Aaaaannnnnd now I know why everyone who loved Pratchett before Dodger came out was less than impressed by that book. It's like a completely different person wrote these books. I waited so long to read any Discworld books because I had a strong suspicion I would be hooked. Yet I felt like I could no longer go on as a lover of fantasy, particularly British fantasy, without reading at least the four Tiffany Aching books: The Wee Free Men, A Hat Full of Sky, Wintersmith, and I Shall Wear Midnight. The Summer Series Challenge was the perfect kick in the pants I needed to get this done.
I'm going to do something a little different and not give my thoughts on each book, but instead talk about what I loved of the series as a whole.
Tiffany: I think you should be proud of not being worse than just deeply introverted and socially maladjusted. This was said by an enemy of Tiffany, an enemy trying to convince her to give up. Yet the words are not untrue. Sometimes the truth has more power, and this does describe Tiffany well. She is a girl who would be described as awkward, often invisible in plain sight, one who thinks and watches, and only speaks when necessary. Man can I relate to her and how her mind works, which helped to suck me into the story from the beginning. Watching her grow up and come into her own, accepting who she was and owning it over the course of the four novels was a delight.
The Nac Mac Feegle: The Nac Mac Feegle are the most dangerous of the fairy races, particularly when drunk. They love drinking, fighting, and stealing, and will in fact steal anything that is not nailed down. If it is nailed down, they wills teal the nails as well. I'm probably not supposed to think they're adorable. They would hate that. I can't help it. Everything about their cursing, drinking, fighting, stealing ways makes me want to pat them on their little heads. When they are at their most fiercely aggressive I want to scoop them up and hug them. I'm sure they would appreciate this about as much as my son does when I do it to him. They are an integral part of Tiffany's story in addition to being comic relief and adorable. Who she is is very much tied in with the Nac Mac Feegle. Rob Anybody, the leader, is a ferocious protector of Tiffany and is a major player in shaping who she becomes as the series progresses.
Roland: Admittedly-and it took some admitting-he was a lot less of a twit than he had been. On the other hand, there had been such a lot of twit to begin with. Roland is rescued by Tiffany in book one, but because he is older and trained to fight everyone assumes it happened the other way around. Tiffany allows them to believe this. Roland allows them to believe this, but much to his credit he is not entirely comfortable with it. Which is surprising because when we first meet him Roland really is a twit. But he grows through the books, even if he sometimes still does twitty things. I also liked the realistic development of the relationship between Tiffany and him. I like how Pratchett played with the reader's expectations here.

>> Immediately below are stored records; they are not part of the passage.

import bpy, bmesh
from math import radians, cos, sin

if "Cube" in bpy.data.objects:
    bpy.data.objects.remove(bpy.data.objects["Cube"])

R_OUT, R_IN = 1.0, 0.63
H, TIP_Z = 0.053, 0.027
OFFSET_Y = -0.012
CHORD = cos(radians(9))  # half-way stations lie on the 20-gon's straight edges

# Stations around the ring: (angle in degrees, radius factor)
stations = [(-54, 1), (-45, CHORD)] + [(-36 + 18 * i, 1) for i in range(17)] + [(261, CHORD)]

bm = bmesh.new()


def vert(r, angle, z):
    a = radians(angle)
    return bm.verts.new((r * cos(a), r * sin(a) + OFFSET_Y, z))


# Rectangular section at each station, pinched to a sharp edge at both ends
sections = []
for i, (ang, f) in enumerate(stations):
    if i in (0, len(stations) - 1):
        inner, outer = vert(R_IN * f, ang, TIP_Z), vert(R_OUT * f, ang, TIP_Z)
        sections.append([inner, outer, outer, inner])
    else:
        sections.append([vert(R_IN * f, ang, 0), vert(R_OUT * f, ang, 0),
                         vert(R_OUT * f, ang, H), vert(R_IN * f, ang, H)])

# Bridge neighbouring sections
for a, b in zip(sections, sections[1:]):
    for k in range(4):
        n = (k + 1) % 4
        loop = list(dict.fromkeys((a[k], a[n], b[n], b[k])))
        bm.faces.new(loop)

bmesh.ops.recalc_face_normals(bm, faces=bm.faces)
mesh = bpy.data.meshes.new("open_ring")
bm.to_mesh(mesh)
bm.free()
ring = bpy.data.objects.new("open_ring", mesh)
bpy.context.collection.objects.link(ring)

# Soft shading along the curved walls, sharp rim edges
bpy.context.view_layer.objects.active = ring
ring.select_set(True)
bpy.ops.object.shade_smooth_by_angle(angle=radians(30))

The Older Witches (particularly Granny Weatherwax): These are true mentors. They don't teach. They don't instruct. They watch and let the younger witches learn. Granny Weatherwax is like that teacher you always wanted to impress, but who didn't impress easily, and when she was impressed it was hard to tell. I like how she's more than a little ruthless too. She is unwilling to bend rules, even for Tiffany, who she likes very much. She gives advice and lets Tiffany do her own thing, but is not gong to bend the rules of the universe to save her or get her out of trouble. She lets her live with the consequences and does not treat her like a special snowflake (even if she literally is one at one point). How refreshing.
Preston: For reasons.
The Writing: These books are clever and oh so humorous. They are not laugh out loud funny (okay-maybe occasionally). It is more the sort of humor that has you smirking as you read. It is subtle and tongue-in-cheek. I love this sort of understated humor. The stories of magic, fights with monsters, love, reconciliation, friendship, and family told within the pages of the four books are fun and fast paced yet also filled with heart and soul. I flagged so many pages when I was reading. So many fun quotes, so much wisdom, so much humor, so much great figurative language. I am in awe.
So now I want to read more Discworld books. Discworld people tell me, where should I go next? Do I just start from the beginning with #1 or is there a better route to take?